Eliminate food sources
To eliminate all potential food sources, we recommend storing all grain products, such as rice, cereal and flour in airtight glass jars or ziplock bags. Additionally, remove any food crumbs from your floors and countertops by wiping them daily.
Fix cracks and gaps
As silverfish can crawl through tiny openings and crevices in your home, it’s crucial to find and fill all holes.
Selleys Wall Putty Tube is a reliable solution for fixing minor wall cracks and holes. Its water and mould-resistant properties, coupled with its odourless formula, make it an ideal choice.
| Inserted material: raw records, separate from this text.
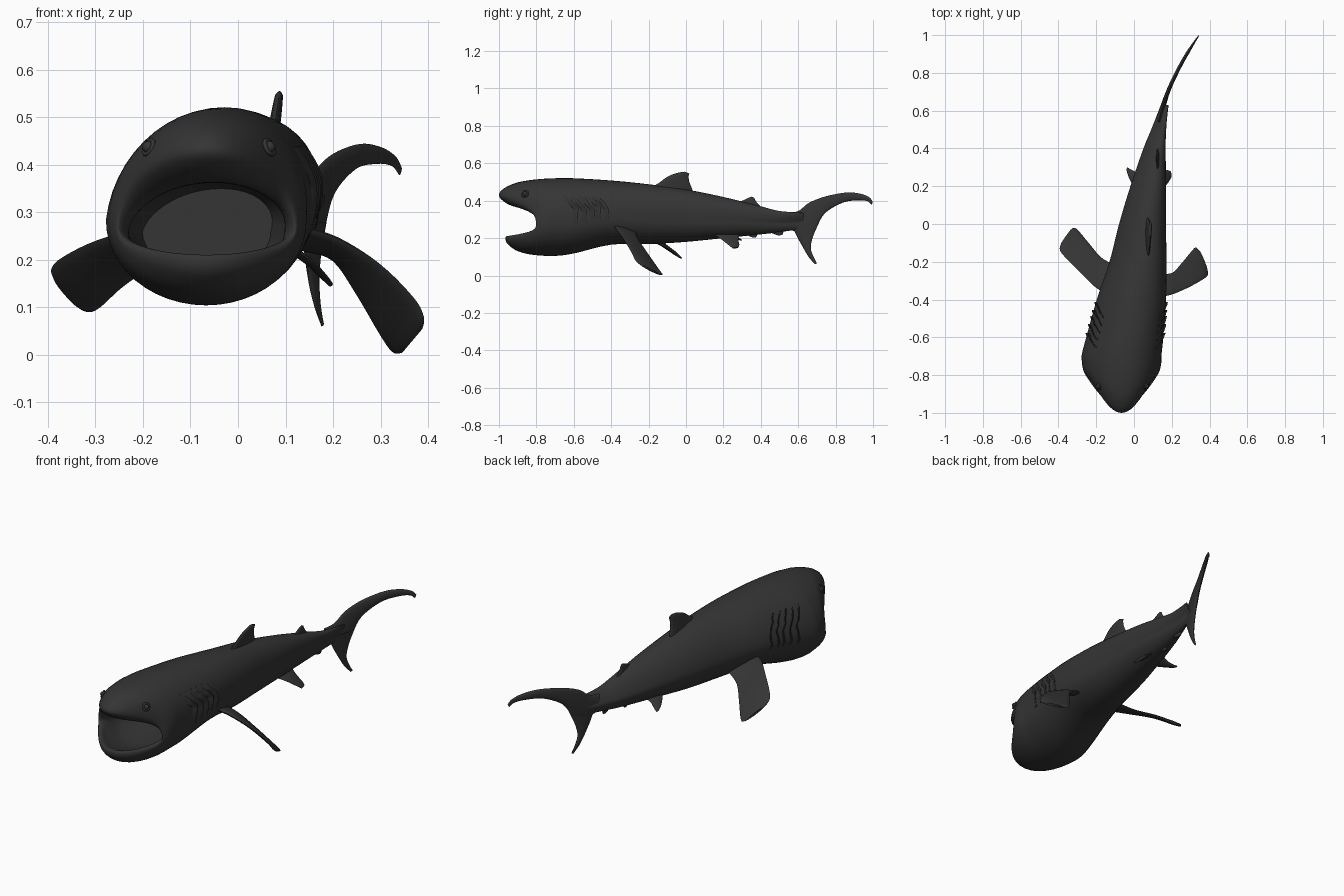
import bpy, bmesh
from math import sin, cos, pi, radians
from mathutils import Vector

cube = bpy.data.objects.get("Cube")
if cube:
    bpy.data.objects.remove(cube, do_unlink=True)

skin = bpy.data.materials.new("charcoal_skin")
skin.use_nodes = True
skin.diffuse_color = (0.035, 0.035, 0.035, 1)
skin.node_tree.nodes["Principled BSDF"].inputs["Base Color"].default_value = skin.diffuse_color


def finish(obj, angle=50):
    """Give an object the skin colour and smooth shading."""
    obj.data.materials.clear()
    obj.data.materials.append(skin)
    bpy.ops.object.select_all(action="DESELECT")
    obj.select_set(True)
    bpy.context.view_layer.objects.active = obj
    bpy.ops.object.shade_smooth_by_angle(angle=radians(angle))
    return obj


def spline(stations, steps):
    """Resample a list of equal-length tuples along a smooth curve."""
    result = []
    last = len(stations) - 1
    for i in range(last):
        a, b, c, d = (stations[max(0, min(last, i + k))] for k in (-1, 0, 1, 2))
        for s in range(steps):
            t = s / steps
            result.append(tuple(
                q + 0.5 * t * (r - p + t * (2 * p - 5 * q + 4 * r - w + t * (3 * (q - r) + w - p)))
                for p, q, r, w in zip(a, b, c, d)))
    result.append(tuple(stations[-1]))
    return result


def loft(name, rings):
    """Skin a row of closed rings and cap both ends."""
    mesh = bmesh.new()
    rows = [[mesh.verts.new(p) for p in ring] for ring in rings]
    count = len(rows[0])
    for near, far in zip(rows, rows[1:]):
        for j in range(count):
            k = (j + 1) % count
            mesh.faces.new((near[j], near[k], far[k], far[j]))
    mesh.faces.new(rows[0])
    mesh.faces.new(rows[-1])
    bmesh.ops.recalc_face_normals(mesh, faces=mesh.faces[:])
    data = bpy.data.meshes.new(name)
    mesh.to_mesh(data)
    mesh.free()
    obj = bpy.data.objects.new(name, data)
    bpy.context.collection.objects.link(obj)
    return finish(obj)


def fin(name, sections, thickness, steps=5):
    """Loft a blade through (leading point, trailing point) pairs."""
    rows = spline([tuple(a) + tuple(b) for a, b in sections], steps)
    pairs = [(Vector(r[:3]), Vector(r[3:])) for r in rows]
    mids = [(a + b) / 2 for a, b in pairs]
    rings = []
    for i, (a, b) in enumerate(pairs):
        span = mids[min(i + 1, len(mids) - 1)] - mids[max(i - 1, 0)]
        half = (b - a) / 2
        normal = half.cross(span).normalized()
        depth = min(thickness, half.length * 0.6) * (1 - 0.5 * i / len(pairs))
        rings.append([mids[i] + half * cos(t) + normal * depth * sin(t)
                      for t in (2 * pi * k / 16 for k in range(16))])
    return loft(name, rings)


# Body cross-sections: y, top, bottom, centre x, half width
trunk = [
    (0.63, 0.335, 0.25, 0.152, 0.010), (0.5, 0.345, 0.232, 0.125, 0.034),
    (0.4, 0.37, 0.22, 0.105, 0.055), (0.2, 0.42, 0.2, 0.073, 0.092),
    (0, 0.46, 0.18, 0.043, 0.122), (-0.2, 0.488, 0.168, 0.02, 0.15),
    (-0.4, 0.508, 0.165, -0.015, 0.182), (-0.6, 0.52, 0.118, -0.05, 0.203),
]
# Head and mouth sections: top y, z; side y, z; bottom y, z; half width
head = [
    (-0.7, 0.52, -0.69, 0.285, -0.7, 0.105, 0.21),
    (-0.8, 0.514, -0.73, 0.282, -0.78, 0.107, 0.21),
    (-0.9, 0.498, -0.765, 0.28, -0.85, 0.116, 0.205),
    (-0.97, 0.468, -0.785, 0.275, -0.91, 0.135, 0.198),
    (-1, 0.435, -0.8, 0.27, -0.955, 0.17, 0.19),
    (-0.985, 0.405, -0.8, 0.265, -0.965, 0.2, 0.183),
    (-0.93, 0.372, -0.785, 0.26, -0.95, 0.21, 0.173),
    (-0.85, 0.362, -0.755, 0.26, -0.88, 0.185, 0.165),
    (-0.7, 0.37, -0.68, 0.26, -0.75, 0.16, 0.16),
    (-0.55, 0.35, -0.55, 0.26, -0.55, 0.17, 0.135),
]


def widen(y, top, bottom, centre, half):
    side = bottom + 0.43 * (top - bottom)
    return (y, top, y, side, y, bottom, half, centre)


def body_point(station, angle):
    ty, tz, sy, sz, by, bz, half, centre = station
    s = sin(angle)
    if s >= 0:
        y, z = sy + (ty - sy) * s ** 3, sz + (tz - sz) * s
    else:
        y, z = sy + (by - sy) * s * s, sz - (bz - sz) * s
    lean = 0.03 * max(0, min(1, (ty + 1) / 0.3)) * max(0, s)
    return Vector((centre + half * cos(angle) + lean, y, z))


trunk_rows = [widen(*row) for row in trunk]
sections = spline(trunk_rows + [row + (-0.066,) for row in head], 5)
loft("body", [[body_point(s, 2 * pi * k / 48) for k in range(48)] for s in sections])

# Gill flaps: slanted ridges that follow each flank
flank = spline(trunk_rows + [head[0] + (-0.066,)], 20)
for label, mirror in (("left", False), ("right", True)):
    for n in range(5):
        strip = []
        for k in range(9):
            f = k / 8
            y = -0.42 - 0.04 * n - 0.075 * max(0, f - 0.45) / 0.55
            station = min(flank, key=lambda row: abs(row[0] - y))
            angle = radians(-6 + 46 * f)
            p = body_point(station, pi - angle if mirror else angle)
            out = Vector((-cos(angle) if mirror else cos(angle), 0, sin(angle)))
            lift = 0.011 * sin(pi * (0.1 + 0.8 * f))
            strip.append((p - out * 0.008 + Vector((0, -0.022, 0)),
                          p + out * lift + Vector((0, 0.008, 0))))
        fin(f"{label}_gill_{n + 1}", strip, 0.004, 2)

# Pectoral fins
fin("left_pectoral_fin", [
    ((0.13, -0.39, 0.27), (0.14, -0.26, 0.22)),
    ((0.21, -0.37, 0.245), (0.2, -0.26, 0.2)),
    ((0.3, -0.33, 0.19), (0.25, -0.21, 0.125)),
    ((0.37, -0.29, 0.12), (0.3, -0.15, 0.04)),
    ((0.391, -0.27, 0.08), (0.325, -0.125, 0.006)),
    ((0.388, -0.24, 0.055), (0.345, -0.14, 0.004))], 0.013)
fin("right_pectoral_fin", [
    ((-0.13, -0.38, 0.27), (-0.09, -0.22, 0.22)),
    ((-0.21, -0.33, 0.265), (-0.17, -0.18, 0.19)),
    ((-0.3, -0.24, 0.24), (-0.24, -0.1, 0.145)),
    ((-0.37, -0.17, 0.205), (-0.29, -0.04, 0.1)),
    ((-0.393, -0.135, 0.18), (-0.315, -0.02, 0.09)),
    ((-0.385, -0.1, 0.155), (-0.335, -0.03, 0.1))], 0.013)


def upright(name, bend, profile, thickness):
    """Build a vertical fin from (y, z, y, z) rows; bend gives x from y and z."""
    fin(name, [((bend(a, b), a, b), (bend(c, d), c, d)) for a, b, c, d in profile], thickness)


# Dorsal and anal fins
upright("dorsal_fin", lambda y, z: 0.072 + 0.15 * (z - 0.45), [
    (-0.21, 0.46, 0.04, 0.435), (-0.15, 0.492, 0.032, 0.465), (-0.1, 0.528, 0.018, 0.5),
    (-0.05, 0.548, 0.014, 0.53), (-0.01, 0.555, 0.018, 0.545)], 0.014)
upright("second_dorsal_fin", lambda y, z: 0.125, [
    (0.25, 0.385, 0.42, 0.355), (0.3, 0.4, 0.39, 0.378),
    (0.335, 0.416, 0.372, 0.4), (0.352, 0.422, 0.366, 0.415)], 0.009)
upright("anal_fin", lambda y, z: 0.1, [
    (0.3, 0.235, 0.4, 0.24), (0.33, 0.215, 0.38, 0.215), (0.358, 0.202, 0.375, 0.204)], 0.007)
upright("tail_keel", lambda y, z: 0.125, [
    (0.43, 0.24, 0.53, 0.25), (0.47, 0.222, 0.52, 0.23), (0.495, 0.214, 0.515, 0.217)], 0.007)


# Tail fin, curving sideways
def tail_bend(y, z):
    return 0.145 + 0.3 * (y - 0.6) + 0.5 * (y - 0.6) ** 2


upright("tail_upper_lobe", tail_bend, [
    (0.54, 0.335, 0.57, 0.24), (0.6, 0.345, 0.64, 0.22), (0.66, 0.39, 0.69, 0.25),
    (0.75, 0.424, 0.745, 0.335), (0.86, 0.444, 0.84, 0.39), (0.935, 0.437, 0.92, 0.402),
    (0.98, 0.418, 0.97, 0.397), (0.998, 0.395, 0.992, 0.378)], 0.013)
upright("tail_lower_lobe", tail_bend, [
    (0.56, 0.28, 0.71, 0.28), (0.59, 0.215, 0.68, 0.21), (0.62, 0.16, 0.667, 0.15),
    (0.655, 0.1, 0.68, 0.105), (0.69, 0.06, 0.7, 0.066)], 0.012)

# Pelvic fins
fin("left_pelvic_fin", [
    ((0.1, 0.13, 0.23), (0.1, 0.29, 0.23)), ((0.15, 0.18, 0.2), (0.145, 0.28, 0.195)),
    ((0.185, 0.225, 0.165), (0.175, 0.285, 0.165)),
    ((0.198, 0.25, 0.146), (0.192, 0.28, 0.15))], 0.009)
fin("right_pelvic_fin", [
    ((0.05, 0.13, 0.24), (0.06, 0.29, 0.24)), ((0.01, 0.18, 0.225), (0.02, 0.275, 0.22)),
    ((-0.025, 0.24, 0.205), (-0.01, 0.285, 0.2)),
    ((-0.04, 0.285, 0.19), (-0.035, 0.3, 0.19))], 0.009)

# Eyes with raised lids
for label, place, turn in (("left", (0.066, -0.86, 0.437), 1), ("right", (-0.188, -0.86, 0.437), -1)):
    bpy.ops.mesh.primitive_uv_sphere_add(segments=16, ring_count=10, radius=0.013, location=place)
    bpy.context.object.name = f"{label}_eye"
    finish(bpy.context.object)
    facing = Vector((turn * 0.8, -0.45, 0.4))
    bpy.ops.mesh.primitive_torus_add(
        major_radius=0.016, minor_radius=0.005, major_segments=20, minor_segments=8,
        location=place, rotation=facing.to_track_quat("Z", "Y").to_euler())
    bpy.context.object.name = f"{label}_eyelid"
    finish(bpy.context.object)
Additionally, the tube comes with a handy nozzle, making the application process a breeze.
FAQs About Silverfish
Silverfish can gain access to your home through openings in your walls and floors, as well as through cross-infestation:
• Cracks and gaps: These tiny critters can crawl through the smallest of cracks and gaps in your walls and floors.
• Cross-infestation: Second-hand books, furniture or decor items may inadvertently introduce silverfish into your home.
Silverfish are attracted to environments with high levels of moisture and humidity, and poor ventilation can increase the likelihood of a silverfish infestation. Some places where silverfish are commonly found include:
• Kitchens and bathrooms (e.g. under sinks, under cabinets, along the bathtub)
• Rooms with wallpaper
• Piles of cardboard boxes, newspapers and magazines
No, silverfish aren’t harmful to humans – they don’t bite, sting, or spread any diseases. However, these critters can cause damage to your wallpapers and belongings. Additionally, their droppings or skin moults can cause unpleasant allergic reactions in certain individuals.
Silverfish have a strong aversion to certain scents, specifically cedar oil and bay leaves.
• Cedar oil
You can use cedar oil as a means of deterring silverfish. Mix 10 drops of the oil with 120ml of water in a spray bottle. Spray the mixture in damp corners of your house or in areas where silverfish may frequent.
Alternatively, you can create a diffuser by dropping a few drops of cedar oil onto several cotton balls and placing them in an open glass container. This allows the scent to spread around the room or enclosed space.
• Bay leaves
Bay leaves are great for keeping silverfish away. Simply crush some dried bay leaves and place them in a muslin bag. Tie up the bag and strategically place them in your drawers, closets, and bookshelves.